      -  Dr. Syed shall cooperate fully with the Clinical Supervision and abide by all recommendations of 
         his General Practice Clinical Supervisor with respect to practice improvements and education. 
      -  Dr. Syed shall consent to the disclosure by the General Practice Clinical Supervisor to the 
         College, and by the College to his General Practice Clinical Supervisor, of all information the 
         General Practice Clinical Supervisor or the College deems necessary or desirable in order to 
         fulfill the General Practice Clinical Supervisor’s undertaking and to monitor Dr. Syed’s 
         compliance with this Order. This shall include, without limitation, providing the General Practice 
         Clinical Supervisor with any reports of any assessments of Dr. Syed’s practice in the College’s 
         possession. 
      -  If the General Practice Clinical Supervisor who has given an undertaking in Schedule “D” to this 
         Order is unable or unwilling to continue to fulfill its terms, Dr. Syed shall, within twenty (20) 
         days of receiving notice of same, obtain an executed undertaking in the same form from a 
         similarly qualified person who is acceptable to the College and ensure that it is delivered to the 
         College within that time. 
      -  If Dr. Syed is unable to obtain a General Practice Clinical Supervisor in accordance with 
         paragraphs 4(C)(i) or 4(C)(iv) of this Order, he shall cease practising medicine until such time as 
         he has done so, and the fact that he has will constitute a term, condition or limitation on his 
         certificate of registration until that time. 
   -  Reassessment of Practice  
      -  Approximately three (3) months after each aspect of the Clinical Supervision set out above has 
         ceased, Dr. Syed will submit to a comprehensive reassessment of his entire practice by an 
         assessor or assessors selected by the College (the “Assessor(s)”). The Reassessment may include 
         a chart review, direct observation of Dr. Syed’s care, interviews with colleagues and co-workers, 
         feedback from patients and any other tools deemed necessary by the College. Dr. Syed shall 

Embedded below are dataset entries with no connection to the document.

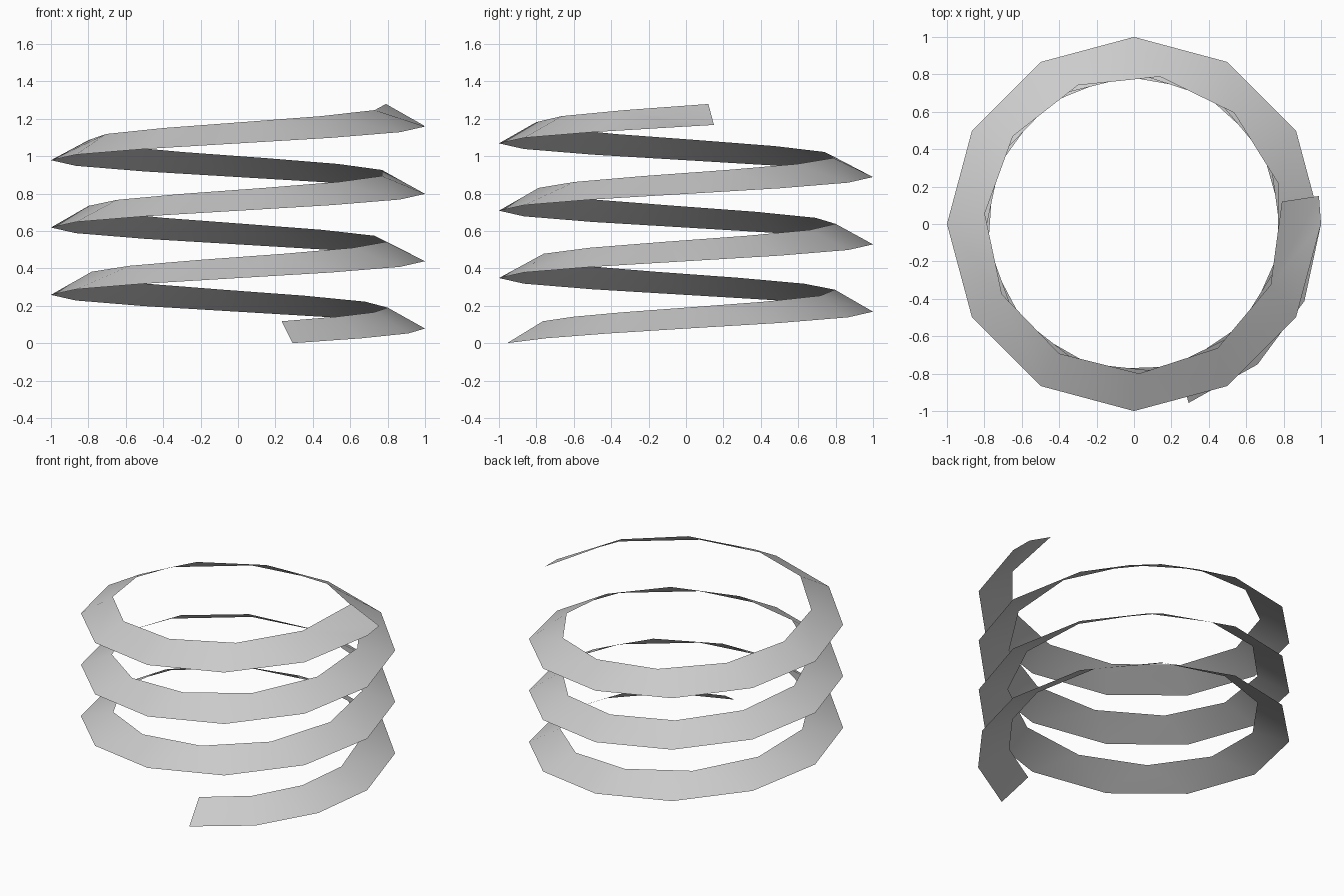
import bpy
import bmesh
from math import cos, sin, radians

cube = bpy.data.objects.get("Cube")
if cube:
    bpy.data.objects.remove(cube, do_unlink=True)

START, END = -73, 1088.6      # sweep of the spiral in degrees
RISE = 0.001                  # height gained per degree


def edge_angles(step, end):
    """Three short steps up to zero, then even steps to the end."""
    angles = [START, START * 2 / 3, START / 3]
    a = 0
    while a < end - 1:
        angles.append(a)
        a += step
    return angles + [end]


def outer_height(a):
    return 0.078 + (RISE * a if a > 0 else 0.078 * a / -START)


def inner_height(a):
    return 0.19 + RISE * a


def make_edge(bm, angles, radius, height):
    return [bm.verts.new((radius * cos(radians(a)), radius * sin(radians(a)), height(a)))
            for a in angles]


# Single-sheet ribbon: wide low outer rim, narrow high inner rim
bm = bmesh.new()
outer_a = edge_angles(30, END)
inner_a = edge_angles(32, END)
outer = make_edge(bm, outer_a, 1.0, outer_height)
inner = make_edge(bm, inner_a, 0.8, inner_height)

# Zip the two rims together, always advancing the rim that lags behind
i = j = 0
while i < len(outer) - 1 or j < len(inner) - 1:
    step_outer = j == len(inner) - 1 or (
        i < len(outer) - 1 and outer_a[i + 1] <= inner_a[j + 1])
    if step_outer:
        bm.faces.new((outer[i], outer[i + 1], inner[j]))
        i += 1
    else:
        bm.faces.new((outer[i], inner[j + 1], inner[j]))
        j += 1
for f in bm.faces:
    f.smooth = True

mesh = bpy.data.meshes.new("spiral_ribbon")
bm.to_mesh(mesh)
bm.free()
ribbon = bpy.data.objects.new("spiral_ribbon", mesh)
bpy.context.collection.objects.link(ribbon)

# Plain light grey
grey = bpy.data.materials.new("light_grey")
grey.use_nodes = True
color = (0.6, 0.6, 0.6, 1)
grey.diffuse_color = color
grey.node_tree.nodes["Principled BSDF"].inputs["Base Color"].default_value = color
mesh.materials.append(grey)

         abide by all recommendations made by the Assessor(s), and the results of the Reassessment will 
         be reported to the College and may form the basis of further action by the College. 
   -  Compliance  
      -  Dr. Syed shall co-operate with unannounced inspections of his office practice and patient charts 
         for the purpose of monitoring and enforcing his compliance with the terms of this Order. 
      -  Dr. Syed shall inform the College of any and all new practice locations including, but not limited 
         to, hospital(s), clinic(s) and office(s), in any jurisdiction five (5) days in advance of commencing 
         practice at that location. 
      -  Dr. Syed shall give his irrevocable consent to the College to make appropriate enquiries of the 
         Ontario Health Insurance Plan (“OHIP”), the Drug Program Services Branch, the Narcotics 
         Monitoring System (“NMS”) implemented under the Narcotics Safety and Awareness Act, 2010 
         and/or any person or institution who may have relevant information, in order for the College to 
         monitor my compliance with the provisions of this Order. 
      -  Dr. Syed shall be responsible for any and all costs associated with implementing the terms of this 
         Order. 
-  Dr. Syed pay costs to the College in the amount of $10,180.00 within 30 days of the date of this Order 
   becomes final

Hearing Date(s): March 5, 2018